I wasn’t 100% sure what I was doing when I picked up this book – I’d heard both good and bad reviews of it but didn’t want to go into the details so I could make my own opinion. So when my library hold came through last week, I hesitated a bit before finally picking it up on Friday on my way to university.
Surprisingly – or not ? – the book ended up being a 4 stars for me ! I enjoyed reading it a lot, and even though some parts of the narrative really bugged me, they weren’t bad enough to make me DNF it on the spot.
The year is 2380, and the graduating cadets of Aurora Academy are being assigned their first missions. Star pupil Tyler Jones is ready to recruit the squad of his dreams, but his own boneheaded heroism sees him stuck with the dregs nobody else in the Academy would touch…
A cocky diplomat with a black belt in sarcasm
A sociopath scientist with a fondness for shooting her bunkmates
A smart-ass techwiz with the galaxy’s biggest chip on his shoulder
An alien warrior with anger management issues
A tomboy pilot who’s totally not into him, in case you were wondering
And Ty’s squad isn’t even his biggest problem—that’d be Aurora Jie-Lin O’Malley, the girl he’s just rescued from interdimensional space. Trapped in cryo-sleep for two centuries, Auri is a girl out of time and out of her depth. But she could be the catalyst that starts a war millions of years in the making, and Tyler’s squad of losers, discipline-cases and misfits might just be the last hope for the entire galaxy.
What I liked
This book is entertaining, pretty fast paced, and it has space elves. Space. Elves. Do I really need to say more ?
Alright, so you also have space stations, space monsters, super cool spaceships, and even a space masquerade ball on a space station, covering up a space heist. Seriously. This book has everything I could ever ask for. I really liked the different alien species and their specific traits, although I would have liked a better display of the diversity of species that are mentioned in the beginning.
Another point I really appreciated is the subversion of popular tropes.

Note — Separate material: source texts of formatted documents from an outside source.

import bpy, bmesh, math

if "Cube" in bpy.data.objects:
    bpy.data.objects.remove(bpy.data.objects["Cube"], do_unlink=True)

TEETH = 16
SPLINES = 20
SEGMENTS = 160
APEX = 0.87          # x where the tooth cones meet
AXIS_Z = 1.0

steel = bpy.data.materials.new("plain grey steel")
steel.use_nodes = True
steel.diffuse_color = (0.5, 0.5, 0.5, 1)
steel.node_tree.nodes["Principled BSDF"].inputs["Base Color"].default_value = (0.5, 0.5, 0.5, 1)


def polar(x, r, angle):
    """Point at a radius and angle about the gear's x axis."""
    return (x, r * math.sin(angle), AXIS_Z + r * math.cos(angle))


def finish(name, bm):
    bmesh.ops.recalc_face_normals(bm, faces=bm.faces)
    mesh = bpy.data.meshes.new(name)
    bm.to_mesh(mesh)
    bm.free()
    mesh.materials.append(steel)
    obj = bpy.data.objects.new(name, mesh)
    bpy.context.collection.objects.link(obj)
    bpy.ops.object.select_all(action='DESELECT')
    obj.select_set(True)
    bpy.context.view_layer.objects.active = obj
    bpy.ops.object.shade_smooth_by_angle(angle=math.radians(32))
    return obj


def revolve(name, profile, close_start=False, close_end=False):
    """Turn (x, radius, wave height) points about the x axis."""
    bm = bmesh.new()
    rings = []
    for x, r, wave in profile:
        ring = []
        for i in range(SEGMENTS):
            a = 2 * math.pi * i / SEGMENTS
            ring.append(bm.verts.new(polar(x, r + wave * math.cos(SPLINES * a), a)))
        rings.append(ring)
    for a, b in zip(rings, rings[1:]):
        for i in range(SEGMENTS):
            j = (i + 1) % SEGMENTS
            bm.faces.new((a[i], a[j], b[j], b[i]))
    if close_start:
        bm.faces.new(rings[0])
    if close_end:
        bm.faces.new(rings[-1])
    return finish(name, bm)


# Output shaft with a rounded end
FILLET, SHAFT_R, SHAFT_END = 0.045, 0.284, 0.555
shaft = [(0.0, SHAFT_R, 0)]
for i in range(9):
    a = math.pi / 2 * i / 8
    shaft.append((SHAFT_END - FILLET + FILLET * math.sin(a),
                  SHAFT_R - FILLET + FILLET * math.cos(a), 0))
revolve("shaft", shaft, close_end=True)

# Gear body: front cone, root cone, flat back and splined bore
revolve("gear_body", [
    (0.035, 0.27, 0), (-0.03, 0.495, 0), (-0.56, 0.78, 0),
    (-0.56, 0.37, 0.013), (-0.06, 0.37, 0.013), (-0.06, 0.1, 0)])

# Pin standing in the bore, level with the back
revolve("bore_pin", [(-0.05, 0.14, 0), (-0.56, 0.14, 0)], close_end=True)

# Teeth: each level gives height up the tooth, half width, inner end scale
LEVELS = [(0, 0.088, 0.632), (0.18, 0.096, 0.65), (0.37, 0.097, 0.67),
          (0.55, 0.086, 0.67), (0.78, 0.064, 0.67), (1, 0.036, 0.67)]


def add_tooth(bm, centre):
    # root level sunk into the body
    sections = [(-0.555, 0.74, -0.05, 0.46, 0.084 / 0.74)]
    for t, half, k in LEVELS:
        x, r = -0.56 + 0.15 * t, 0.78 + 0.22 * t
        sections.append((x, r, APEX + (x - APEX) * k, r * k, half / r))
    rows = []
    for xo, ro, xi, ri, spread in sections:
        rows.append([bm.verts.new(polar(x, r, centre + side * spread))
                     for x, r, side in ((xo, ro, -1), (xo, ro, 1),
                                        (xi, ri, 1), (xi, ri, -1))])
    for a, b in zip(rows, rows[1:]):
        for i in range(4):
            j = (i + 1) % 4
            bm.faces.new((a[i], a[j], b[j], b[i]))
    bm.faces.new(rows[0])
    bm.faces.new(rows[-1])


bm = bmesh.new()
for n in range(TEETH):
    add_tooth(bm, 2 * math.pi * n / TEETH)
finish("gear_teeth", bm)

For those of you who haven’t read the book yet, I won’t go into too much detail, but if you did, or aren’t afraid of spoilers, the next paragraph is for you – it’s written in white, so it should show up when you select the text to see it ! Otherwise, you can just skip to the next one, which should be spoiler-free.
I thought the way the “member of the team betrays the others to the bad guys for a price” trope was used was brilliant ! I 100% believed in the treason up until the moment of the big reveal, and I loved the way the internal POVs were used to deceive you until the very end ! Those points of view are difficult to use well when you want to hide plot points from your readers, and I thought this one was brilliantly executed.
The reveal of the identity of the bad guys at the end was exactly the right amount of drama for me, and I liked the way the stakes kept getting higher and picked up the pace in the second half of the story. I got attached pretty quickly to the characters, and loved getting insight on their lives before the initiating event – and the LOTR references were a nice bonus !
What I didn’t like
There is, at some point in the book, mention of a “mating bond”. Now, I’m not fully against the idea in itself, but I thought the way in which the characters talked about it wasn’t really appropriate for the situation, and that there was an uncomfortable imbalance in the relationship that made the bond situation a bit… icky.
A second point that many other reviewers mentioned is that some of the character’s voices sounded a bit too close to each other, at times. I had to go back to the beginning of a couple of chapters to see whose point of view I was supposed to be reading.
But the main thing that stuck out, for me, is the “sociopath” thing. You know which one.
In the synopsis for this novel, the authors describe Zila, a young scientist and member of the team, as “A sociopath scientist with a fondness for shooting her bunkmates”. I disagree with the use of that term, and find it highly inappropriate in this situation.
The sociopath etiquette is used as an excuse for the underdevelopment of the character and her use as a comic relief of sorts; even though the very few lines of her POV allude to extensive childhood trauma and complex emotions, both of which are mentioned but never discussed further in the book. As far as sociopaths go, she doesn’t exhibit much of their alleged traits, and it seems like the authors thought it’d just be a fun quirk to add to their character for a little bit more edginess. And frankly, it didn’t work at all for me.
I greatly enjoyed this book, and I would give it 5 stars if it weren’t for the few aforementioned flaws. As it is, I’m giving it a solid 4 stars and I’m hoping the next instalment in this series will fix some of those problems – maybe by giving us more character development for Zila, for example, or by making a little more sense of that mating bond bit ?